▼

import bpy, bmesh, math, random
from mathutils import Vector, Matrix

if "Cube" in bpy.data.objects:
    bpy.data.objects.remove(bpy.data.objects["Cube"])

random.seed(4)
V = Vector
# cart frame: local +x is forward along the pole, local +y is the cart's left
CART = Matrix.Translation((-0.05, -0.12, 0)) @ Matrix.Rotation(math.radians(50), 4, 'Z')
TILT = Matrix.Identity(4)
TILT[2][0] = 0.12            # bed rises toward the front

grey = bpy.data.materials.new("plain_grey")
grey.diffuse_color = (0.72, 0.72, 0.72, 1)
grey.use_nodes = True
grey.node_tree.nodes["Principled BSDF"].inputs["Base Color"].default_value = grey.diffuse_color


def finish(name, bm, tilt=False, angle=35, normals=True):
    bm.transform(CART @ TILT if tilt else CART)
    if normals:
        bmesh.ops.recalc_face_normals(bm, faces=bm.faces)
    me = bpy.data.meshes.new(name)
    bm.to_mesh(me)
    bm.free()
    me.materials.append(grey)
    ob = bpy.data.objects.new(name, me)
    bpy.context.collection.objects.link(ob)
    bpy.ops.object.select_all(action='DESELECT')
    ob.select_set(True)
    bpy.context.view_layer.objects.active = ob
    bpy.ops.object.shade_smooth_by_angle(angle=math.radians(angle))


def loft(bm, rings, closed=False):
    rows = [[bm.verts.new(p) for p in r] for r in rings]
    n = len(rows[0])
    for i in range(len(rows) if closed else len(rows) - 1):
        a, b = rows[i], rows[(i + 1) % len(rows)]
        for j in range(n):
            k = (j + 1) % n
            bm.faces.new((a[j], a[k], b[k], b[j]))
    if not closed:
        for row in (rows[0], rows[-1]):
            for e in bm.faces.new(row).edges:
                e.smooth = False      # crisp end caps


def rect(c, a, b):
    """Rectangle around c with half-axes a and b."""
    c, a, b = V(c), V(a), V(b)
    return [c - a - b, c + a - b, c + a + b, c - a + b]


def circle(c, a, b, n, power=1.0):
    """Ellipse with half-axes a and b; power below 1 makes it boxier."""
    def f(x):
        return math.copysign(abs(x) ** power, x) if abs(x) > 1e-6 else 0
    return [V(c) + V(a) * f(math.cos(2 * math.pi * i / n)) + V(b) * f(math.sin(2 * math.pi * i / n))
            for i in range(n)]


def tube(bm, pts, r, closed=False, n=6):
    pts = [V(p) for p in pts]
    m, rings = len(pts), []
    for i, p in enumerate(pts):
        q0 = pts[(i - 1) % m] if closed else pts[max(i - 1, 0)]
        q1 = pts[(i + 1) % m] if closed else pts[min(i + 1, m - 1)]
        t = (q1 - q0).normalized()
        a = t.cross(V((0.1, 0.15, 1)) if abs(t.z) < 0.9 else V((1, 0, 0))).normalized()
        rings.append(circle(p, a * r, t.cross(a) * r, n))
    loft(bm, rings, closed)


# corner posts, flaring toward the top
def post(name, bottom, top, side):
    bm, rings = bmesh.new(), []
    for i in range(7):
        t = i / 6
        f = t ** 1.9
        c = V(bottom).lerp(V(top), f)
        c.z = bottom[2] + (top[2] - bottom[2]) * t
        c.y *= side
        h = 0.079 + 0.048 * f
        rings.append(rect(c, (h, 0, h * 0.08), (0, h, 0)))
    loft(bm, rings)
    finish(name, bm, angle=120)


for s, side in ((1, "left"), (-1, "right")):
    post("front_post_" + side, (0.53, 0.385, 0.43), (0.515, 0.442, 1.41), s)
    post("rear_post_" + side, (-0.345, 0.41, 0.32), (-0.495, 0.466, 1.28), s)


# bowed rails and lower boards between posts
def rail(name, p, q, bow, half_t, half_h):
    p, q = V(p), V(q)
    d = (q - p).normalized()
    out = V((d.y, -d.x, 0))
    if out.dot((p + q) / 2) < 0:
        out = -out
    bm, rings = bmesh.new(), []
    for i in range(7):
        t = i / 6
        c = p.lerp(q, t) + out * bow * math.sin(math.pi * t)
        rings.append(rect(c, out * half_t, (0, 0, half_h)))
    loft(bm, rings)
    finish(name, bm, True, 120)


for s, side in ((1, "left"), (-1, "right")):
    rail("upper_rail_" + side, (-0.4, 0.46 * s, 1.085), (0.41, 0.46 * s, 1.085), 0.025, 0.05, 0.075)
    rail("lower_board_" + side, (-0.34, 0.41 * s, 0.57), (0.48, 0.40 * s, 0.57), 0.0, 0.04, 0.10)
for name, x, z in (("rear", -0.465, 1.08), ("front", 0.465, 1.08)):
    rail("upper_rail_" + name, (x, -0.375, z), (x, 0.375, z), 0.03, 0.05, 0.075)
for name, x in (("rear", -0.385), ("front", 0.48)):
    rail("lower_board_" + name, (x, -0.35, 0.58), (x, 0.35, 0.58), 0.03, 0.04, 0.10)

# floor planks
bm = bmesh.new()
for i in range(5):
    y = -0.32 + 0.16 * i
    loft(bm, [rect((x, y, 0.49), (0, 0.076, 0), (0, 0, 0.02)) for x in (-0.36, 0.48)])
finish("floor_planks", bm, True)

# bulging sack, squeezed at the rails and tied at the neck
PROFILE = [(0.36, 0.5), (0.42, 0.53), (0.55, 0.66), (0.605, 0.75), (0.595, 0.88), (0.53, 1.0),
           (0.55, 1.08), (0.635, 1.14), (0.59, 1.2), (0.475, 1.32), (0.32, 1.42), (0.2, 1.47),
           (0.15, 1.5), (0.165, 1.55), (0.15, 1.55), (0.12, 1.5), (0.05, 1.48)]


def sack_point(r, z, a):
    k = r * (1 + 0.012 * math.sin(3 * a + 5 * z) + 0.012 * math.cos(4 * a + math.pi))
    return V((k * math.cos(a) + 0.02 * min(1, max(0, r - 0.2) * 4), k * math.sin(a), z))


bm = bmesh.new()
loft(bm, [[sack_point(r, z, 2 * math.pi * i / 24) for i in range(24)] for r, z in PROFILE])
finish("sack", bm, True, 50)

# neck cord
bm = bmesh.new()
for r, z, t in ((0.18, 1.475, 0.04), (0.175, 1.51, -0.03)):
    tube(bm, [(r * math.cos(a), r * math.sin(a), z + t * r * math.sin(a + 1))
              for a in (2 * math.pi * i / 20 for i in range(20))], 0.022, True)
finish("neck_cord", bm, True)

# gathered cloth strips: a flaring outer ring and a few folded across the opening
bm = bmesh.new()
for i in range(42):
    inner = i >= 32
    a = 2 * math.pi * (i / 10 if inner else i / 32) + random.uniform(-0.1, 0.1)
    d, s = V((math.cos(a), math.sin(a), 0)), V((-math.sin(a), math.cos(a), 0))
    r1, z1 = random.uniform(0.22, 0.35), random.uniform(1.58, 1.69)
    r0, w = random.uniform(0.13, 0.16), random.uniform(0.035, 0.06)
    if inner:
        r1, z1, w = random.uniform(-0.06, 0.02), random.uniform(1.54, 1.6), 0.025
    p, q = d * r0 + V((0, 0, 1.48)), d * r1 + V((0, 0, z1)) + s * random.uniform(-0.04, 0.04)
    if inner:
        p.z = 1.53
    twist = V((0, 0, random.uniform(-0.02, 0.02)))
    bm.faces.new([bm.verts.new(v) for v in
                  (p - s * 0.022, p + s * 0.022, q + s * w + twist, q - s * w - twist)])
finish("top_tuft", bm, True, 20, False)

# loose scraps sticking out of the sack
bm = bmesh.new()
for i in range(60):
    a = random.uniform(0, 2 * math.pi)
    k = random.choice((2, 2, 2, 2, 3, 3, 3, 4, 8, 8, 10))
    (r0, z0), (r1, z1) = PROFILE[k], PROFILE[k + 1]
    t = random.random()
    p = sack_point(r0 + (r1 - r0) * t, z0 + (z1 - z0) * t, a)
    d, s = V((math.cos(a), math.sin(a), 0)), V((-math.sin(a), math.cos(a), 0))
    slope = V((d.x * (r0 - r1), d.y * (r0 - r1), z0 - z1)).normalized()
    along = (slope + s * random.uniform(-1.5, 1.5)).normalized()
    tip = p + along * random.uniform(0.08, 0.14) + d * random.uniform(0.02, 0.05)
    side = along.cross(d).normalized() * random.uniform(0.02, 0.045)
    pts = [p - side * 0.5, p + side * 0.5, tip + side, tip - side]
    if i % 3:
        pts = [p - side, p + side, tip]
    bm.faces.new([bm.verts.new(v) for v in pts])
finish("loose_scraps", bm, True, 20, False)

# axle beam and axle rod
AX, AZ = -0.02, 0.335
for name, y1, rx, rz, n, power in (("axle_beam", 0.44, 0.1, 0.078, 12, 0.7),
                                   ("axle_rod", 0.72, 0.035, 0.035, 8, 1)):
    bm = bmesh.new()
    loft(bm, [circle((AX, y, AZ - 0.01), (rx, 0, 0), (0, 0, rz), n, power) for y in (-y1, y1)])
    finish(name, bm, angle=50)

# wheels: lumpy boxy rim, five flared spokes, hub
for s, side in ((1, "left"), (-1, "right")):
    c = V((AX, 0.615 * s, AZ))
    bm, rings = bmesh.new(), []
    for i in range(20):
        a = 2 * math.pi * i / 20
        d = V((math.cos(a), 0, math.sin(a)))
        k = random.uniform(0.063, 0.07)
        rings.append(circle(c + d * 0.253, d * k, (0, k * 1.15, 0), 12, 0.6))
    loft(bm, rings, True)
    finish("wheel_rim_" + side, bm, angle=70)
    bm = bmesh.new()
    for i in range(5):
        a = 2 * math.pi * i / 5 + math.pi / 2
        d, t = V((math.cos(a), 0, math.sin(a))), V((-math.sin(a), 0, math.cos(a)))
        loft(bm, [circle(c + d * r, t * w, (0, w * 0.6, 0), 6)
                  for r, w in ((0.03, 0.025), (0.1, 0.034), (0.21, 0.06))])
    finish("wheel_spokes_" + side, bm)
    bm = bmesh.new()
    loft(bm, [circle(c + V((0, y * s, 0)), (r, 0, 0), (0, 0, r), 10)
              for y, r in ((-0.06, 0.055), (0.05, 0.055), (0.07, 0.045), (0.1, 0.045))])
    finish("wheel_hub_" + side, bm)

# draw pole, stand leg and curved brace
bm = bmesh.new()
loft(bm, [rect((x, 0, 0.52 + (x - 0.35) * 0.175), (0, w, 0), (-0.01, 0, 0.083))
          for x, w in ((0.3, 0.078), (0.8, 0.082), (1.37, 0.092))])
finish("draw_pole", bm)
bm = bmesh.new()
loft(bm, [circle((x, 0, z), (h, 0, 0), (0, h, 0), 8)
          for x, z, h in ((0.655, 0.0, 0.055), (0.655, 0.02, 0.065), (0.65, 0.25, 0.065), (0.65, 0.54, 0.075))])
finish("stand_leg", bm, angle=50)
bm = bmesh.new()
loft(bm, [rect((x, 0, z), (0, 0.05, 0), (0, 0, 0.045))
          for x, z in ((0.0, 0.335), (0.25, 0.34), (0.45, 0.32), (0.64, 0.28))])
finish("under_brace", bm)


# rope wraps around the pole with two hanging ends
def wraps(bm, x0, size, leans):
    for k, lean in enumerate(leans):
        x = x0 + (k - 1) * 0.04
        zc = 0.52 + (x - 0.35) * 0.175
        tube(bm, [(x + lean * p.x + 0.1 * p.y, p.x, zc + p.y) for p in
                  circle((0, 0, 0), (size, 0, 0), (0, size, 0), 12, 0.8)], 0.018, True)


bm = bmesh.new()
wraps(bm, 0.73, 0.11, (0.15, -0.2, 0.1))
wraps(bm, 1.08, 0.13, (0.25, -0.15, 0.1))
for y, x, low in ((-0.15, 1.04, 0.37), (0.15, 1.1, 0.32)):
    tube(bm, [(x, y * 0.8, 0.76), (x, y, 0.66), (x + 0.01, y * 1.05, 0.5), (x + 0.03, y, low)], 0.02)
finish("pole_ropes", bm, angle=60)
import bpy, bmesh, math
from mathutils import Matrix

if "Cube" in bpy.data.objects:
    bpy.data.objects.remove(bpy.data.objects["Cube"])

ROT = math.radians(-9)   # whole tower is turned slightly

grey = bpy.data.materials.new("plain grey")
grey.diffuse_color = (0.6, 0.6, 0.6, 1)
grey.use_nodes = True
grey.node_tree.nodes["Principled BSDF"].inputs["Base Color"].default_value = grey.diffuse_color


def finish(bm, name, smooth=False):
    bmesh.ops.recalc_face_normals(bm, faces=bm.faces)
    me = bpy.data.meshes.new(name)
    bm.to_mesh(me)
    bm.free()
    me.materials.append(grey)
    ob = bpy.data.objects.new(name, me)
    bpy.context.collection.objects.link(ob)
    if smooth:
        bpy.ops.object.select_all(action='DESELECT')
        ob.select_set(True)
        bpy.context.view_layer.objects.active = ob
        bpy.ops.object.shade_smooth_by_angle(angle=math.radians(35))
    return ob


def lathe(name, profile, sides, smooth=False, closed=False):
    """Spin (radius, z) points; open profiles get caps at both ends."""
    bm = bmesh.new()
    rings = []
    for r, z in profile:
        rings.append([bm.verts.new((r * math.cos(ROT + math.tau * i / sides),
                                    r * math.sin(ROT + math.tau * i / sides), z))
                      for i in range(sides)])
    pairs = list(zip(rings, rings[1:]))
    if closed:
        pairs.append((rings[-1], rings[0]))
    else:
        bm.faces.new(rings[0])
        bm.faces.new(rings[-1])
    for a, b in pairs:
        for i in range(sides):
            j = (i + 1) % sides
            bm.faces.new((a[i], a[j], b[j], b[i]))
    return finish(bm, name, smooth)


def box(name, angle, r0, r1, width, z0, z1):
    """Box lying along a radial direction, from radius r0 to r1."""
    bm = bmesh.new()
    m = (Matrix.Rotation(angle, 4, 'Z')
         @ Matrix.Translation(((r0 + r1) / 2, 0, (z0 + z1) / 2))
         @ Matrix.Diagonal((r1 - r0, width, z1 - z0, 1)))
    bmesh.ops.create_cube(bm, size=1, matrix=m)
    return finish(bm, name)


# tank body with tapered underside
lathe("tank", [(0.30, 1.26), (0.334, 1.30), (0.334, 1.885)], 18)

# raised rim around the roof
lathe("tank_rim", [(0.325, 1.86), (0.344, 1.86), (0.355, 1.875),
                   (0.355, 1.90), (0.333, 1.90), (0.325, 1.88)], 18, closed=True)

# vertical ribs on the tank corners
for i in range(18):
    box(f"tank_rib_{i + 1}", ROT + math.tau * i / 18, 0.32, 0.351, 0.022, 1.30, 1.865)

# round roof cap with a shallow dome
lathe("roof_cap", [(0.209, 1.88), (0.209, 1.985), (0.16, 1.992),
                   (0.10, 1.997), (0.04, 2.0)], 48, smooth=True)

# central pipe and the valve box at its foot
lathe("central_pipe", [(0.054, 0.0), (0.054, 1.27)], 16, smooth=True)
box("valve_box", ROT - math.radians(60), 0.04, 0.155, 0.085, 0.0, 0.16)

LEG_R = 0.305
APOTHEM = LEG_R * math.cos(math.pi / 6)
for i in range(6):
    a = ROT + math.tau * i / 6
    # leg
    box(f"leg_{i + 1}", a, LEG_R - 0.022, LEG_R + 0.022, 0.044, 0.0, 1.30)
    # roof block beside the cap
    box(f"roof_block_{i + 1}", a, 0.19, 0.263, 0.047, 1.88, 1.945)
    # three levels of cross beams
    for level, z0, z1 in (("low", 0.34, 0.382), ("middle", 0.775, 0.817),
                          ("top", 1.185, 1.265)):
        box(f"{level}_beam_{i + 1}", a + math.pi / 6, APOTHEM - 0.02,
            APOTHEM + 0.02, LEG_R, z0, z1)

▲

_TASK STATEMENT_
Retype only the stretch of lines above starting at the one with "for i in range(n)]" and stopping at the one with "if out.dot((p +", exactly as written, with both kept.

_ANSWER AREA_
            for i in range(n)]


def tube(bm, pts, r, closed=False, n=6):
    pts = [V(p) for p in pts]
    m, rings = len(pts), []
    for i, p in enumerate(pts):
        q0 = pts[(i - 1) % m] if closed else pts[max(i - 1, 0)]
        q1 = pts[(i + 1) % m] if closed else pts[min(i + 1, m - 1)]
        t = (q1 - q0).normalized()
        a = t.cross(V((0.1, 0.15, 1)) if abs(t.z) < 0.9 else V((1, 0, 0))).normalized()
        rings.append(circle(p, a * r, t.cross(a) * r, n))
    loft(bm, rings, closed)


# corner posts, flaring toward the top
def post(name, bottom, top, side):
    bm, rings = bmesh.new(), []
    for i in range(7):
        t = i / 6
        f = t ** 1.9
        c = V(bottom).lerp(V(top), f)
        c.z = bottom[2] + (top[2] - bottom[2]) * t
        c.y *= side
        h = 0.079 + 0.048 * f
        rings.append(rect(c, (h, 0, h * 0.08), (0, h, 0)))
    loft(bm, rings)
    finish(name, bm, angle=120)


for s, side in ((1, "left"), (-1, "right")):
    post("front_post_" + side, (0.53, 0.385, 0.43), (0.515, 0.442, 1.41), s)
    post("rear_post_" + side, (-0.345, 0.41, 0.32), (-0.495, 0.466, 1.28), s)


# bowed rails and lower boards between posts
def rail(name, p, q, bow, half_t, half_h):
    p, q = V(p), V(q)
    d = (q - p).normalized()
    out = V((d.y, -d.x, 0))
    if out.dot((p + q) / 2) < 0:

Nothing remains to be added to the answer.